Andre, that is the "strawberry" repair that Steve T. mentioned. They do not work on anything that will actually be used much for the very reason that Steve mentioned. I learned that almost 60 years ago from local farmers and mechanics that showed me what happens. That "repair" was used either by someone that didn't know any better or, most likely by someone that was trying sell a piece of equipment to an unsuspecting buyer. Now, that being said, it does work well if Loctite is used along with it to keep it from working loose. JMHO Dave
I've seen that, and done that too.
Don't use the center punch method on hubs though. They wear down as all the weight of the car is resting on them. Shim metal with loctite has worked for me though... (Don't like it but i had no choice.)
How about broken brake shoes?
No problem - if there is an old fence nearby :-)
From TT rear ..
Steve...the step bolts arrived yesterday! Thanks!
You bet !

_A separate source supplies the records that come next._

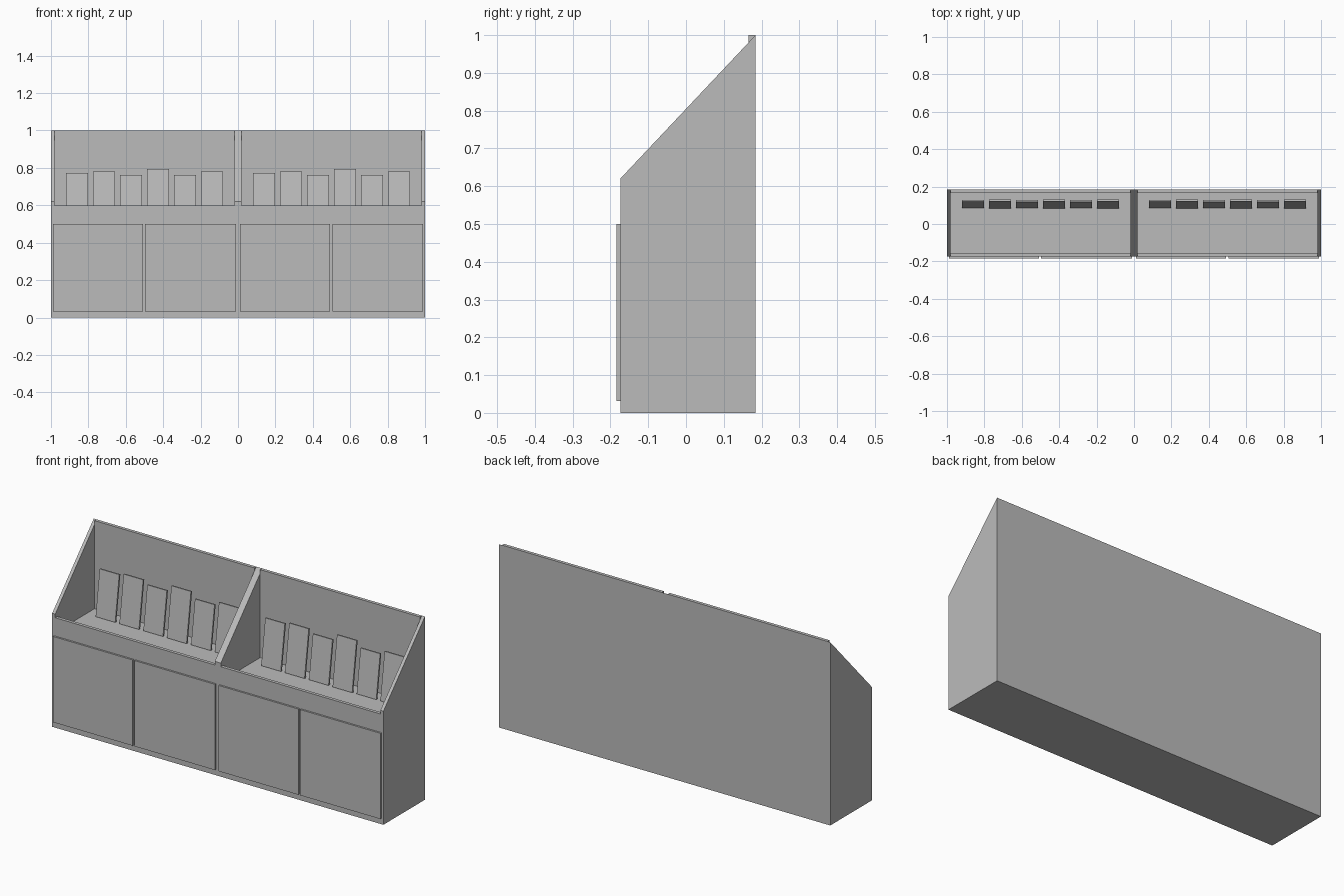
import bpy, bmesh, math
from mathutils import Matrix

if "Cube" in bpy.data.objects:
    bpy.data.objects.remove(bpy.data.objects["Cube"])

grey = bpy.data.materials.new("plain_grey")
grey.diffuse_color = (0.5, 0.5, 0.5, 1)
grey.use_nodes = True
grey.node_tree.nodes["Principled BSDF"].inputs["Base Color"].default_value = grey.diffuse_color

FRONT, BACK, T = -0.174, 0.184, 0.018   # carcass depth and board thickness
SHELF, RIM = 0.52, 0.60                 # shelf top and front rim heights


def finish(name, bm):
    bmesh.ops.recalc_face_normals(bm, faces=bm.faces)
    me = bpy.data.meshes.new(name)
    bm.to_mesh(me)
    bm.free()
    me.materials.append(grey)
    ob = bpy.data.objects.new(name, me)
    bpy.context.collection.objects.link(ob)
    return ob


def box(name, x, y, z, tilt=0.0):
    bm = bmesh.new()
    size = [b - a for a, b in (x, y, z)]
    mid = [(a + b) / 2 for a, b in (x, y, z)]
    bmesh.ops.create_cube(bm, size=1, matrix=Matrix.Translation(mid)
                          @ Matrix.Rotation(tilt, 4, 'X') @ Matrix.Diagonal((*size, 1)))
    return finish(name, bm)


def side_panel(name, x):
    # board with a sloping top edge
    bm = bmesh.new()
    profile = [(FRONT, 0), (BACK, 0), (BACK, 1), (FRONT, 0.62)]
    face = bm.faces.new([bm.verts.new((x, y, z)) for y, z in profile])
    ext = bmesh.ops.extrude_face_region(bm, geom=[face])
    bmesh.ops.translate(bm, vec=(T, 0, 0),
                        verts=[v for v in ext["geom"] if isinstance(v, bmesh.types.BMVert)])
    return finish(name, bm)


# two identical display cabinets side by side
for label, x0 in (("left", -1.0), ("right", 0.0)):
    x1 = x0 + 1
    inner = (x0 + T, x1 - T)
    side_panel(label + "_cabinet_side_a", x0)
    side_panel(label + "_cabinet_side_b", x1 - T)
    box(label + "_back_panel", inner, (BACK - T, BACK), (0, 1))
    box(label + "_front_panel", inner, (FRONT, FRONT + T), (0, RIM))
    box(label + "_shelf", inner, (FRONT + T, BACK - T), (SHELF - T, SHELF))
    box(label + "_base", inner, (FRONT + T, BACK - T), (0, T))

    # pair of doors on the front
    for i, (a, b) in enumerate(((0.011, 0.493), (0.504, 0.989))):
        box(f"{label}_door_{i + 1}", (x0 + a, x0 + b), (-0.184, FRONT), (0.032, 0.5))

    # row of leaning books
    for i, top in enumerate((0.77, 0.78, 0.76, 0.793, 0.76, 0.78)):
        cx = x0 + 0.14 + i * 0.144
        box(f"{label}_book_{i + 1}", (cx - 0.059, cx + 0.059),
            (0.102, 0.112), (SHELF + 0.002, top + 0.002), -0.14)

I have found the easy way to fix a wobbly pulley is to get out my 3/4 socket set and find the 12 point socket that just starts to go down the outside of the inner hub of the crank pulley. Press the socket on the pulley using your shop press and then drive it off. It shrinks the ID of the pulley and you will have to drive the pulley back on. I've done this trick many times.
Now that's clever, Jeff!
What's wrong with that??
If everything else is OK,I wouldn't mess with it.
I've just tacked them on.Somebody in those pictures was REALLY fed up!
Not unusual, a little disappointing. Pulleys aren't that hard to come by. Easy enough to take care of at teardown.
Yes, already removed & one of Dan Mc's going to replace it !
Steve. common repair????? I have come across at least a dozen or so over the years . Repair Is a very poor attempt and a bad choice of words LOL, but sorry to say it is done.
looks easy enough to remove the weld if the crank is good enough shape to reuse.
we think parts are common nowadays. Back when that was welded,you didn't mouse clic onto a webpage and order a pulley. If you were in a bind,you did what needed to be done to get by.
I use Loctite when i have to peen valve guides in Over head valve briggs engines to get them to stay in the head. Briggs wont sell repair parts,just a new 250 $ head.Nope a few peens with a punch,some loctite and 7 years later 2 folks are still using the machines.